Dr. rer. nat. Jadwiga Jablonska

Research group leader

Tel: 0201 723 3190

jadwiga.jablonska@uk-essen.de

Translational Oncology

Neutrophils are the most abundant population of white blood cells in the circulation that play a key role in the innate immune system responses. In the past, these cells were viewed as merely dedicated to phagocytosis and the production of reactive oxygen species (ROS). Nowadays, they are recognized for their extreme versatility with regard to function and as important players influencing tumor development. Neutrophils are major effectors of acute inflammation, but also contribute to chronic inflammatory conditions and adaptive immune responses.

Inflammation has been associated with increased susceptibility for cancer. Neutrophils, as a crucial component of this process, play essential role in inflammation-driven tumorigenesis therefore representing an independent prognostic marker in a broad variety of neoplasias.
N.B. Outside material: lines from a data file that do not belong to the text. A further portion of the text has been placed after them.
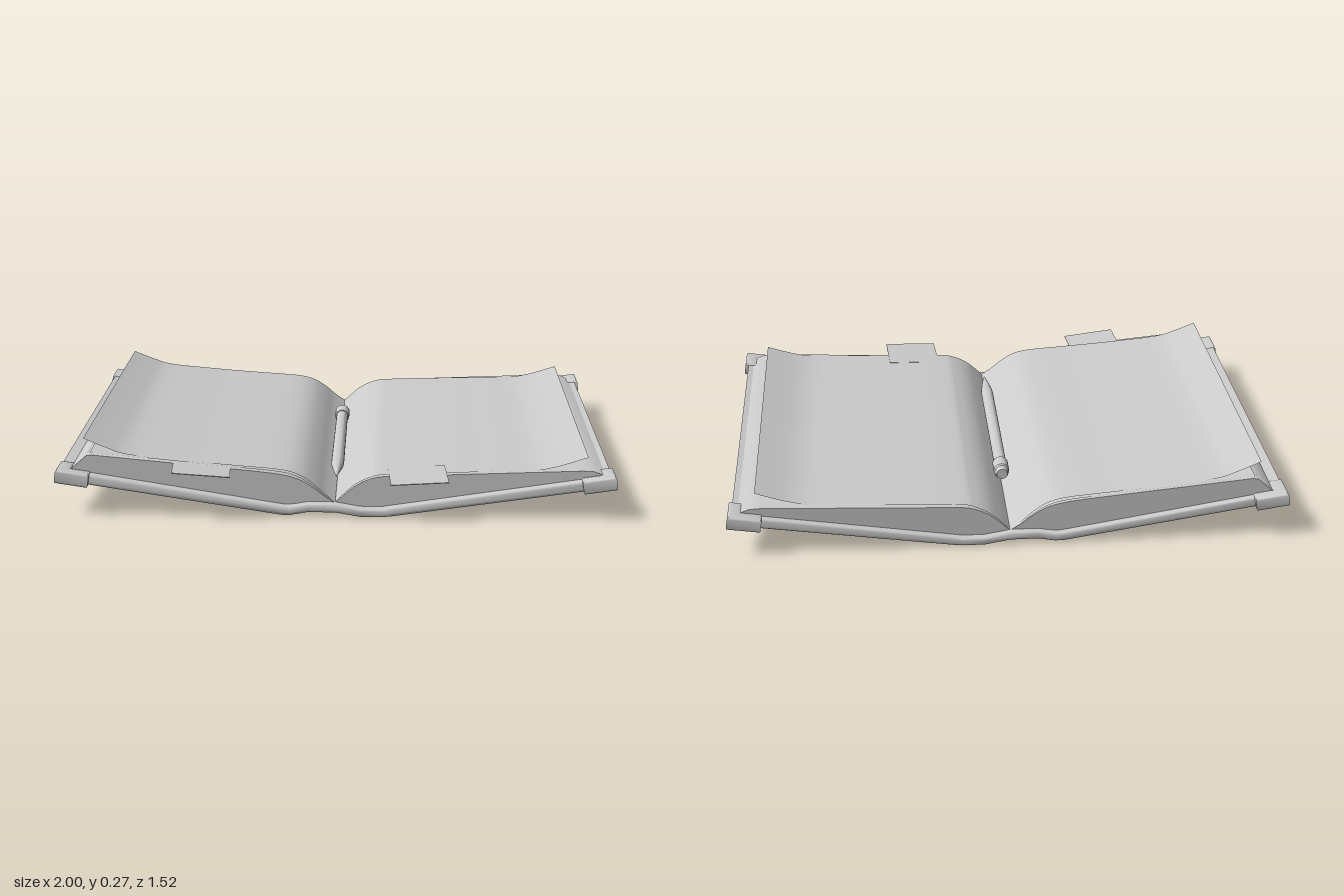
import * as THREE from 'three';
import { toCreasedNormals } from 'three/addons/utils/BufferGeometryUtils.js';

const mat = new THREE.MeshStandardMaterial({ color: 0xcccccc });
const thin = new THREE.MeshStandardMaterial({ color: 0xcccccc, side: THREE.DoubleSide });
const V = (p) => new THREE.Vector2(p[0], p[1]);
const spline = (pts, n = 24) => new THREE.SplineCurve(pts.map(V)).getPoints(n);

function add(group, name, geo, material = mat) {
  const mesh = new THREE.Mesh(geo, material);
  mesh.name = name;
  group.add(mesh);
  return mesh;
}

// Extrude a front profile between two z positions, with a small rounded edge
function slab(points, z0, z1, bevel) {
  const geo = new THREE.ExtrudeGeometry(new THREE.Shape(points), {
    depth: z1 - z0 - 2 * bevel, steps: 1, curveSegments: 6,
    bevelEnabled: bevel > 0, bevelSize: bevel, bevelThickness: bevel, bevelOffset: -bevel, bevelSegments: 3,
  });
  geo.translate(0, 0, z0 + bevel);
  return toCreasedNormals(geo, 0.6);
}

// Thin sheet following an x/y curve; its ends in z taper from fold to outer edge
function sheet(points, inner, outer) {
  const n = 32;
  const curve = spline(points, n);
  const geo = new THREE.PlaneGeometry(1, 1, n, 1);
  const pos = geo.attributes.position;
  for (let i = 0; i < pos.count; i++) {
    const k = i % (n + 1), end = i > n ? 1 : 0;
    pos.setXYZ(i, curve[k].x, curve[k].y, THREE.MathUtils.lerp(inner[end], outer[end], k / n));
  }
  geo.computeVertexNormals();
  return geo;
}

export function createModel() {
  const book = new THREE.Group();
  book.name = 'openNotebook';

  // Hard cover with a gently raised spine
  const under = [[-0.985, 0.134], [-0.19, 0.01], [-0.16, 0.01], [-0.1, 0.021], [0, 0.021], [0.09, 0.005],
    [0.17, 0.005], [0.2, 0.008], [0.982, 0.122]];
  const over = [[0.982, 0.162], [0.2, 0.042], [0.17, 0.037], [0.09, 0.037], [0, 0.053], [-0.1, 0.053],
    [-0.16, 0.042], [-0.19, 0.044], [-0.985, 0.174]];
  add(book, 'cover', slab([...under, ...over].map(V), -0.74, 0.677, 0.01));

  // Page blocks: curved top near the fold, sloped fore edge, base on the cover
  const leftTop = [...spline([[0, 0.05], [-0.04, 0.075], [-0.08, 0.106], [-0.13, 0.136], [-0.2, 0.155], [-0.32, 0.169]], 18),
    V([-0.87, 0.221]), V([-0.89, 0.218]), V([-0.95, 0.165])];
  const rightTop = [...spline([[0, 0.05], [0.03, 0.078], [0.07, 0.112], [0.12, 0.138], [0.18, 0.15], [0.3, 0.154]], 18),
    V([0.88, 0.176]), V([0.92, 0.174]), V([0.965, 0.157])];
  add(book, 'leftPages', slab([...leftTop, V([-0.19, 0.04]), V([-0.1, 0.05])].reverse(), -0.716, 0.645, 0));
  add(book, 'rightPages', slab([...rightTop, V([0.2, 0.038]), V([0.09, 0.035])], -0.716, 0.645, 0));

  // Loose top sheets, curling up at the outer edge
  add(book, 'leftLooseSheet', sheet([[0, 0.055], [-0.04, 0.083], [-0.08, 0.118], [-0.13, 0.15], [-0.2, 0.168],
    [-0.35, 0.18], [-0.55, 0.196], [-0.74, 0.216], [-0.82, 0.24], [-0.903, 0.274]], [-0.72, 0.645], [-0.69, 0.615]), thin);
  add(book, 'leftMiddleSheet', sheet([[0, 0.053], [-0.04, 0.079], [-0.08, 0.111], [-0.13, 0.142], [-0.2, 0.161],
    [-0.35, 0.175], [-0.6, 0.199], [-0.88, 0.224]], [-0.724, 0.65], [-0.705, 0.625]), thin);
  add(book, 'rightLooseSheet', sheet([[0, 0.053], [0.03, 0.083], [0.07, 0.117], [0.12, 0.142], [0.18, 0.154],
    [0.4, 0.162], [0.6, 0.168], [0.75, 0.176], [0.9, 0.22]], [-0.72, 0.648], [-0.685, 0.625]), thin);

  // Page markers sticking out at the front
  const markers = [['leftMarker', -0.476, 0.183, -0.09, 0.07], ['rightMarker', 0.295, 0.158, 0.04, 0.05]];
  for (const [name, x, y, tilt, turn] of markers) {
    const marker = add(book, name, new THREE.BoxGeometry(0.205, 0.003, 0.2), thin);
    marker.position.set(x, y, 0.655);
    marker.rotation.set(0, turn, tilt);
  }

  // L-shaped guards wrapping the four cover corners
  const guard = new THREE.Shape([[0, 0], [0.12, 0], [0.12, 0.05], [0.05, 0.05], [0.05, 0.12], [0, 0.12]].map(V));
  const guardGeo = new THREE.ExtrudeGeometry(guard, {
    depth: 0.034, bevelEnabled: true, bevelSize: 0.008, bevelThickness: 0.008, bevelOffset: -0.008, bevelSegments: 3,
  });
  guardGeo.rotateX(Math.PI / 2).translate(0, 0.017, 0);
  for (const sx of [-1, 1]) {
    for (const back of [false, true]) {
      const geo = guardGeo.clone();
      // Turn in quarter steps so the outer corner always points outward
      const quarter = back ? (sx < 0 ? 0 : -1) : (sx < 0 ? 1 : 2);
      geo.rotateY(quarter * Math.PI / 2);
      const corner = add(book, (sx < 0 ? 'left' : 'right') + (back ? 'Back' : 'Front') + 'CornerGuard',
        toCreasedNormals(geo, 0.6));
      corner.position.set(sx * 0.997, sx < 0 ? 0.154 : 0.145, back ? -0.762 : 0.694);
      corner.rotation.z = sx * 0.15;
    }
  }

  // Pen lying in the fold, tip toward the front
  const pen = new THREE.Group();
  pen.name = 'pen';
  pen.position.set(0, 0.104, 0);
  book.add(pen);
  const turned = (name, profile) => {
    const geo = new THREE.LatheGeometry(profile.map(V), 24).rotateX(Math.PI / 2);
    add(pen, name, toCreasedNormals(geo, 0.5));
  };
  turned('penBarrel', [[0, -0.36], [0.023, -0.36], [0.024, 0.34], [0.022, 0.37], [0.006, 0.48], [0.003, 0.5], [0, 0.503]]);
  turned('penCap', [[0, -0.385], [0.02, -0.385], [0.023, -0.378], [0.024, -0.362], [0.029, -0.356], [0.029, -0.296],
    [0.026, -0.29], [0.02, -0.29]]);

  return book;
}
Depending on the cytokine milieu in the tumor microenvironment, tumor infiltrating neutrophils (TANs) appear to have diverse phenotypes i.e. tumor promoting (N2) or inhibiting (N1). Importantly, alterations in neutrophil differentiation could be responsible for the changes in the host predisposition for tumor development, since these cells have a capacity to influence tumor angiogenesis, growth and metastasis.
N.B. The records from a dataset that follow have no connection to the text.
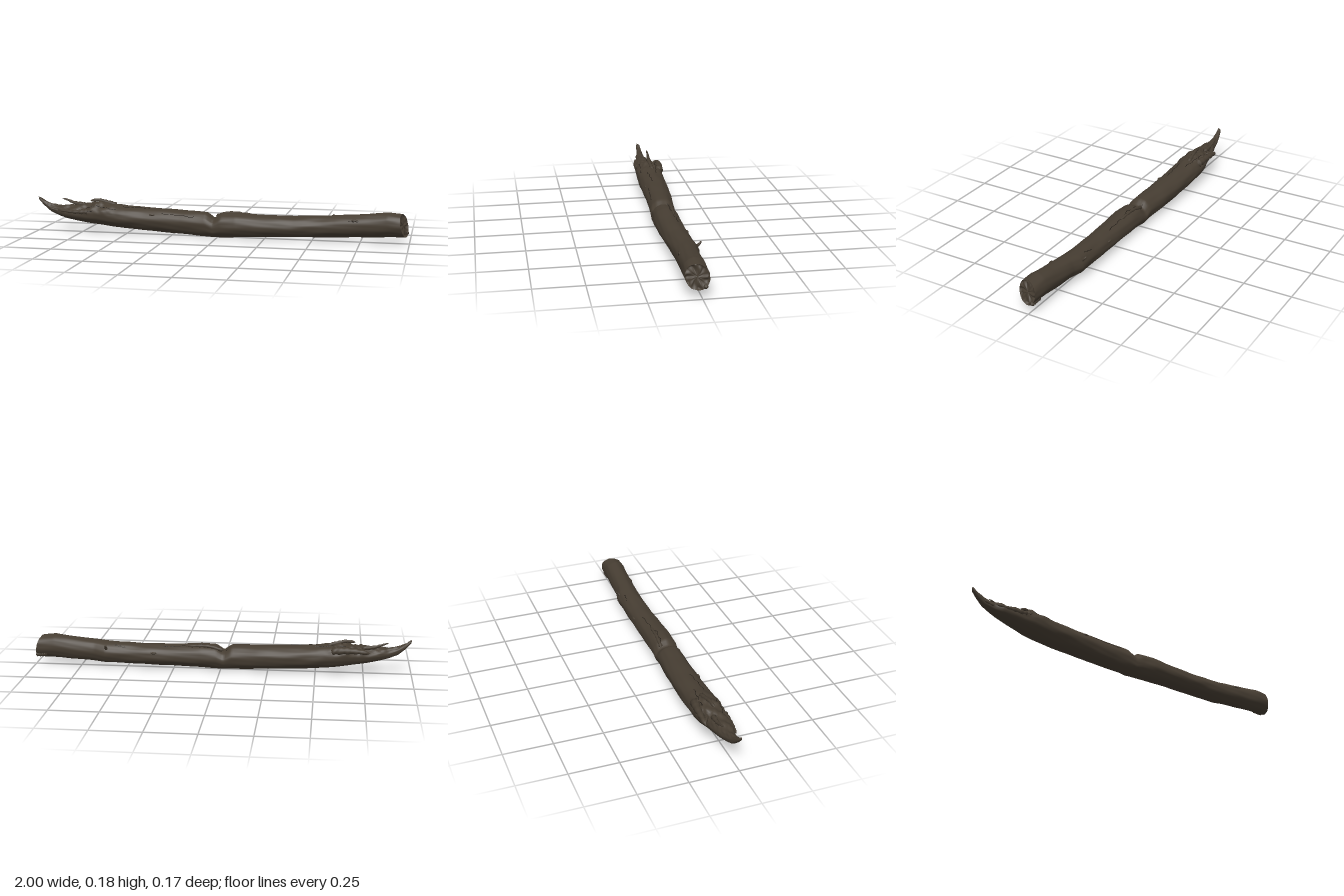
import * as THREE from 'three';

// log stations, one row each: x, top, bottom, back z, front z
const STATIONS = [
  [-1, .19, .175, -.008, .010], [-.97, .17, .142, -.014, .013], [-.93, .152, .108, -.02, .018],
  [-.88, .143, .088, -.028, .028], [-.84, .146, .076, -.04, .046], [-.78, .148, .064, -.05, .052],
  [-.72, .152, .055, -.062, .055], [-.66, .17, .047, -.082, .06], [-.6, .163, .04, -.085, .064],
  [-.5, .152, .03, -.082, .064], [-.4, .147, .024, -.08, .064], [-.2, .14, .013, -.07, .065],
  [-.06, .135, .006, -.058, .072], [-.02, .106, .004, -.056, .074], [.02, .132, .005, -.055, .077],
  [.1, .137, .008, -.055, .08], [.2, .13, .013, -.055, .078], [.4, .128, .019, -.057, .07],
  [.55, .136, .023, -.059, .065], [.61, .14, .025, -.062, .064], [.67, .145, .029, -.048, .065],
  [.8, .156, .035, -.043, .069], [.89, .168, .04, -.039, .073], [.97, .16, .043, -.036, .076],
];

function station(x) {
  let i = 0;
  while (i < STATIONS.length - 2 && x > STATIONS[i + 1][0]) i++;
  const a = STATIONS[i], b = STATIONS[i + 1];
  const t = THREE.MathUtils.clamp((x - a[0]) / (b[0] - a[0]), 0, 1);
  return a.map((v, k) => v + (b[k] - v) * t);
}

// point on the bark; angle 0 is the top, turning towards the front
function barkPoint(x, angle, scale = 1, lift = 0) {
  const [, top, bottom, back, front] = station(x);
  const c = Math.cos(angle), s = Math.sin(angle);
  const grain = .012 * Math.sin(3 * angle + 5 * x) + .014 * Math.sin(7 * angle + 9 * x + Math.sin(13 * x))
    + .009 * Math.sin(13 * angle - 21 * x) + .008 * Math.sin(41 * x + 2 * angle);
  // torn wood along the top of the broken end
  const torn = THREE.MathUtils.smoothstep(-x, .5, .68) * Math.max(0, c);
  const rag = torn * (.09 * Math.sin(67 * x + 4 * angle) + .06 * Math.sin(131 * x - 9 * angle));
  const r = (1 + grain + rag) * scale;
  const y = (top + bottom) / 2 + c * ((top - bottom) / 2 * r + lift);
  const z = (front + back) / 2 + s * ((front - back) / 2 * r + lift);
  // slanted cut at the other end
  const cut = THREE.MathUtils.smoothstep(x, .86, .97);
  return new THREE.Vector3(x + cut * (-.3 * (z - .02) - .2 * (y - .1)), y, z);
}

// closed skin over rings of points
function skin(rings) {
  const n = rings[0].length, index = [];
  for (let i = 0; i < rings.length - 1; i++) {
    for (let j = 0; j < n; j++) {
      const k = (j + 1) % n, a = i * n + j, c = i * n + k;
      index.push(a, c, a + n, c, c + n, a + n);
    }
  }
  const geometry = new THREE.BufferGeometry().setFromPoints(rings.flat());
  geometry.setIndex(index);
  geometry.computeVertexNormals();
  return geometry;
}

const ring = (n, f) => Array.from({ length: n }, (_, j) => f(j / n * Math.PI * 2));

// tapered splinter along a curve: radii go from r0 to r1
function splinter(points, r0, r1, flat = 1) {
  const curve = new THREE.CatmullRomCurve3(points.map(p => new THREE.Vector3(...p)));
  const steps = 14, sides = 9, frames = curve.computeFrenetFrames(steps);
  const rings = [];
  for (let i = 0; i <= steps; i++) {
    const t = i / steps, p = curve.getPointAt(t);
    const end = i === 0 || i === steps ? 0 : 1;
    const r = end * (r0 + (r1 - r0) * t) * (1 + .18 * Math.sin(i * 2.3));
    rings.push(ring(sides, a => p.clone()
      .addScaledVector(frames.normals[i], Math.cos(a) * r)
      .addScaledVector(frames.binormals[i], Math.sin(a) * r * flat)));
  }
  return skin(rings);
}

export function createModel() {
  const model = new THREE.Group();
  const bark = new THREE.MeshStandardMaterial({ color: 0x463d32 });
  const crackDark = new THREE.MeshStandardMaterial({ color: 0x211c17 });
  bark.name = 'bark';
  crackDark.name = 'crackDark';
  const add = (name, geometry, material = bark) => {
    const mesh = new THREE.Mesh(geometry, material);
    mesh.name = name;
    model.add(mesh);
  };

  // main log, closed at the thin tip
  const N = 48, COUNT = 240, rings = [];
  for (let i = 0; i <= COUNT; i++) {
    const x = -1 + 1.97 * i / COUNT;
    rings.push(ring(N, a => barkPoint(x, a, i === 0 ? 0 : 1)));
  }
  add('log', skin(rings));

  // rough cut face with a chipped rim
  const capRings = [1, .93, .8, .6, .4, .2, 0].map((s, i) => ring(N, a => {
    const p = barkPoint(.97, a, s);
    if (i > 0) p.x += s * (.006 * Math.sin(5 * a + i) + .004 * Math.sin(11 * a)) - .006;
    return p;
  }));
  add('cutFace', skin(capRings));
  add('cutSpur', splinter([[.93, .065, -.012], [.965, .06, -.014], [.995, .058, -.018]], .017, .009));

  // splinters and torn flaps of the broken end
  add('tipSplinter', splinter([[-.9, .125, .004], [-.95, .145, .004], [-.98, .165, .002], [-1, .188, .006]], .014, .006));
  add('tallSplinter', splinter([[-.74, .145, -.028], [-.81, .155, -.033], [-.85, .17, -.035], [-.88, .178, -.032]], .014, .003));
  add('backFlap', splinter([[-.58, .135, -.06], [-.66, .142, -.073], [-.73, .14, -.078], [-.785, .132, -.08]], .024, .009));
  add('flapHook', splinter([[-.77, .136, -.083], [-.75, .142, -.066], [-.72, .143, -.05]], .008, .007));
  add('tornCrest', splinter([[-.56, .152, -.02], [-.62, .168, -.016], [-.66, .177, -.012], [-.71, .172, -.008]], .012, .007));
  add('frontSplinter', splinter([[-.7, .12, .045], [-.8, .118, .045], [-.88, .122, .034]], .016, .004));
  add('sideSplinter', splinter([[-.8, .115, .018], [-.88, .118, .02], [-.94, .132, .018]], .014, .004));
  add('ridge', splinter([[-.02, .11, -.025], [.06, .13, -.02], [.18, .126, -.015]], .01, .006));

  // twig stub and knots
  add('twigStub', splinter([[.6, .105, -.045], [.605, .12, -.06], [.6, .133, -.072]], .009, .004));
  for (const [x, a] of [[.72, .95], [.35, -1.2], [-.35, 1.0]]) {
    const p = barkPoint(x, a);
    const knot = new THREE.SphereGeometry(1, 12, 8);
    knot.scale(.016, .006, .006).translate(p.x, p.y, p.z);
    add('knot', knot);
  }

  // narrow cracks along the grain: start x, end x, angle, drift
  const cracks = [
    [-.72, -.55, .7, .2], [-.66, -.5, -.6, .3], [-.52, -.36, .35, -.15], [-.3, -.12, .8, .12],
    [-.04, .12, -.45, .2], [.1, .3, -.35, -.1], [.69, .74, 1.0, .1], [.5, .56, -.8, .2], [-.8, -.68, 1.1, .15],
  ];
  for (const [x0, x1, a, drift] of cracks) {
    const points = Array.from({ length: 9 }, (_, i) => {
      const t = i / 8;
      return barkPoint(x0 + (x1 - x0) * t, a + drift * t + .05 * Math.sin(i * 2.1), 1, -.0004);
    });
    add('crack', new THREE.TubeGeometry(new THREE.CatmullRomCurve3(points), 32, .0016, 5), crackDark);
  }

  // rest on the ground and centre lengthwise
  const box = new THREE.Box3().setFromObject(model);
  model.position.set(-(box.min.x + box.max.x) / 2, -box.min.y, 0);
  return model;
}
Figure 1. Properties of N1 and N2 neutrophils in the context of tumors. Neutrophil function in cancer is dictated by environmental cues. TGF-β is a potent driver of the transition from N1 to N2 phenotype whereas IFN-β is a potent driver of the transition in the opposite direction (modified from Granot & Jablonska, 2015).

Our research group focuses on the neutrophil-dependent immunoregulatory mechanisms that are responsible for the cancerogenesis in mice and human. We study the molecular mechanisms involved in neutrophil polarization, mobilization and activation. Our ultimate aim is to identify effective therapeutic approaches to target tumor- promoting neutrophil functions.
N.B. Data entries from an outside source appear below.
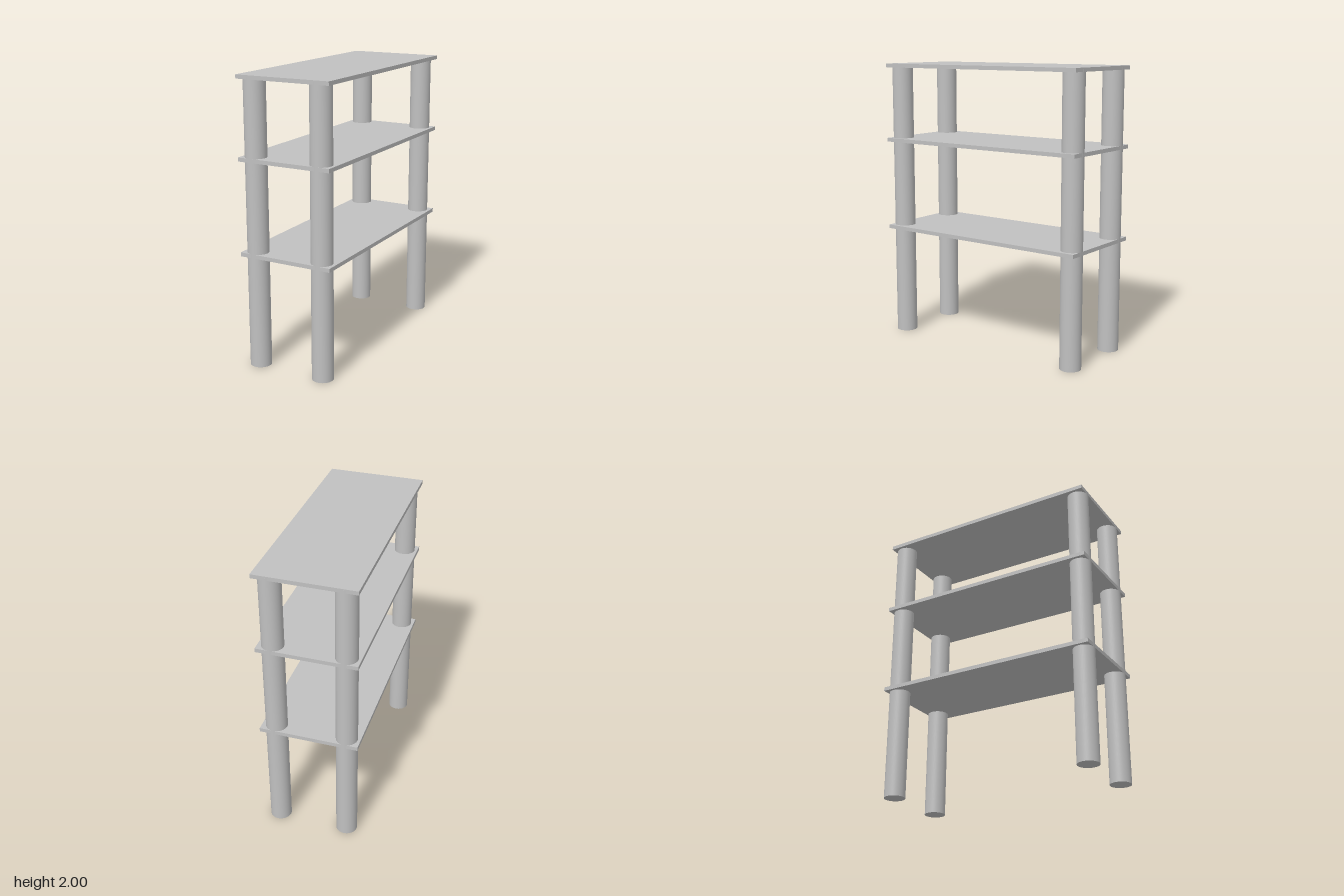
import * as THREE from 'three';

export function createModel() {
  const group = new THREE.Group();
  const grey = new THREE.MeshStandardMaterial({ color: 0xc0c0c0 });
  grey.name = 'light grey';

  // Three thin shelves, placed by their top surface
  const thickness = 0.027;
  const shelfGeometry = new THREE.BoxGeometry(0.684, thickness, 1.622);
  [['lowerShelf', 0.812], ['middleShelf', 1.461], ['topShelf', 2]].forEach(([name, top]) => {
    const shelf = new THREE.Mesh(shelfGeometry, grey);
    shelf.name = name;
    shelf.position.y = top - thickness / 2;
    group.add(shelf);
  });

  // Four round posts running through the shelves, flush with the end edges
  const radius = 0.074;
  const height = 1.99;
  const postGeometry = new THREE.CylinderGeometry(radius, radius, height, 48);
  for (const [side, x] of [['Right', -0.248], ['Left', 0.245]]) {
    for (const [end, z] of [['front', 0.738], ['back', -0.738]]) {
      const post = new THREE.Mesh(postGeometry, grey);
      post.name = `${end}${side}Post`;
      post.position.set(x, height / 2, z);
      group.add(post);
    }
  }
  return group;
}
Moreover, we are interested in overall neutrophil biology, i.e. development, differentiation, activation, migration and responses to various inflammatory stimuli in disease. We analyze the role of multiple cytokines and growth factors in the regulation of emergency myelopoiesis, factors involved in neutrophil homing and the correlation between neutrophil activation and the outcome of disease.

Georg Korschunow

MD student

Team

Ilona Spyra (M.Sc)

Technische Assistentin

“AG Jablonska”

ilona.spyra@uk-essen.de

Sharareh Bordbari (M.Sc)

Doktorandin

wissenschaftliche Mitarbeiterin

“AG Jablonska”

sharareh.bordbari@uk-essen.de

Ekatarina Pylaeva (MD)

Doktorandin

wissenschaftliche Mitarbeiteirn

“AG Jablonska”

ekaterina.pylaeva@uk-essen.de

Sandra Wasielewski

Study Nurse

sandra.wasielewski@uk-essen.de

Georg Koschunow

MD Student

Dr. med. Nina Dominas

Oberärztin

Clinical research fellow

nina.dominas@uk-essen.de

 

Dr. med. Freya Dröge

Assistenzärztin

Clinical research fellow

freya.droege@uk-essen.de

 

Dr. med. Benedikt Höing

Assistenzarzt

Clinical research fellow

benedikt.hoeing@uk-essen.de

Dr. med. Timon Hussain

Assistenzarzt

Clinical research fellow

timon.hussain@uk-essen.de

 

Oliver Kanaan

Assistenzarzt

Clinical research fellow

oliver.kanaan@uk-essen.de

 

Kruthika Thangavelu

Assistenzärztin

Clinical research fellow

kruthika.thangavelu@uk-essen.de

Dr. med. Sonja Ludwig

Assistenzärztin

Clinical research fellow

sonja.funk@uk-essen.de

 

Projects